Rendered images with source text
*** Block opens ***

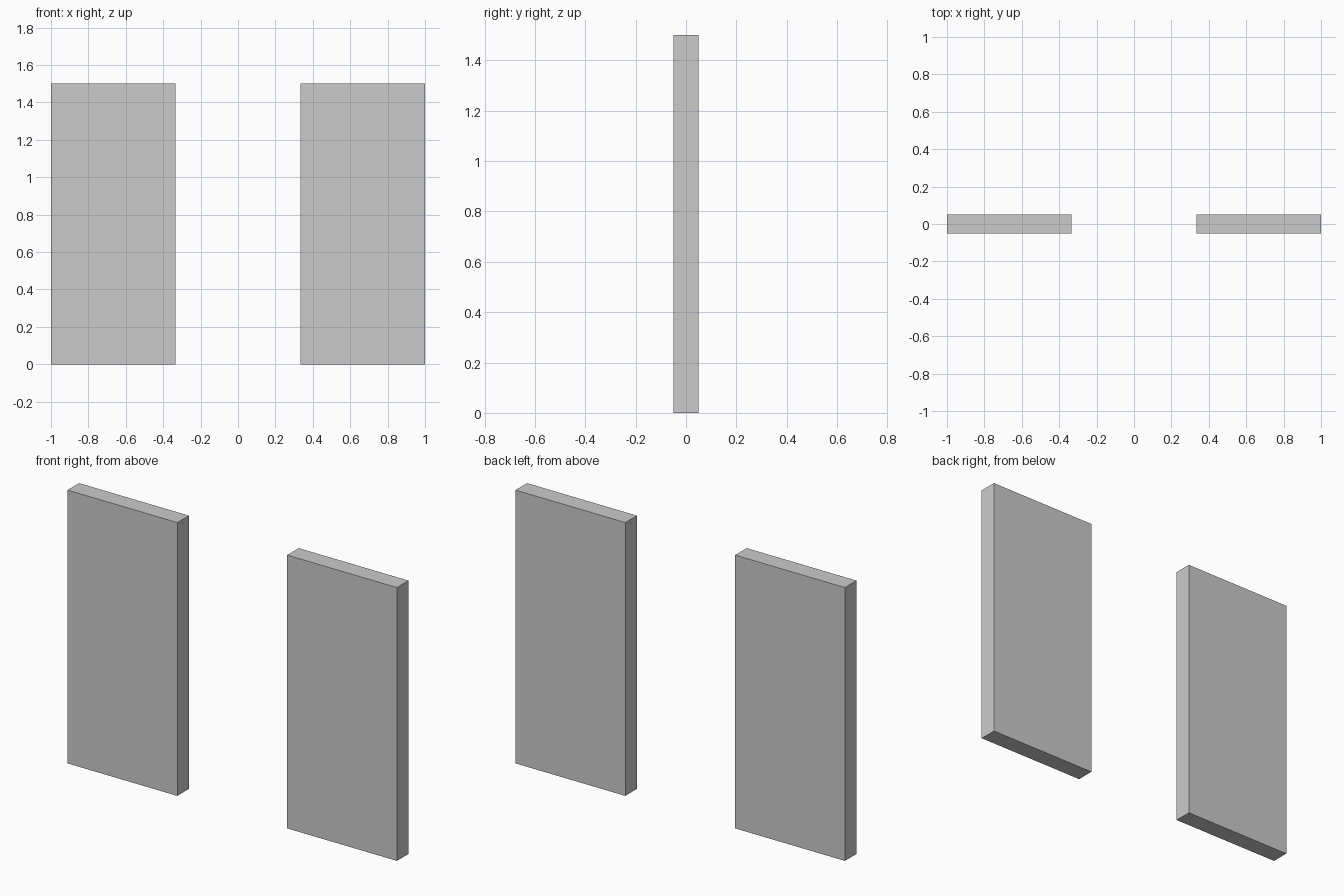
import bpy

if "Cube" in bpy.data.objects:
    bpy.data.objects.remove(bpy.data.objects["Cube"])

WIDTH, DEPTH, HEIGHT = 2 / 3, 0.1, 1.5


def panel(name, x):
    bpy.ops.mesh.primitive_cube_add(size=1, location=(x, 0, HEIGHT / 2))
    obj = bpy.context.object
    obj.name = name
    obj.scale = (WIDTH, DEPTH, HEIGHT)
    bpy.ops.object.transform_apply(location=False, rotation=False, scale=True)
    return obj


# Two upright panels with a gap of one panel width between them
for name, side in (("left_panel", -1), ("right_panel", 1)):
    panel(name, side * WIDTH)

*** Block closes ***

What needs to be done - Nothing but the lines from the one with "obj = bpy.context.object" through the end of the data above should be reproduced, each exactly, both ends included.

Result of the exercise -
    obj = bpy.context.object
    obj.name = name
    obj.scale = (WIDTH, DEPTH, HEIGHT)
    bpy.ops.object.transform_apply(location=False, rotation=False, scale=True)
    return obj


# Two upright panels with a gap of one panel width between them
for name, side in (("left_panel", -1), ("right_panel", 1)):
    panel(name, side * WIDTH)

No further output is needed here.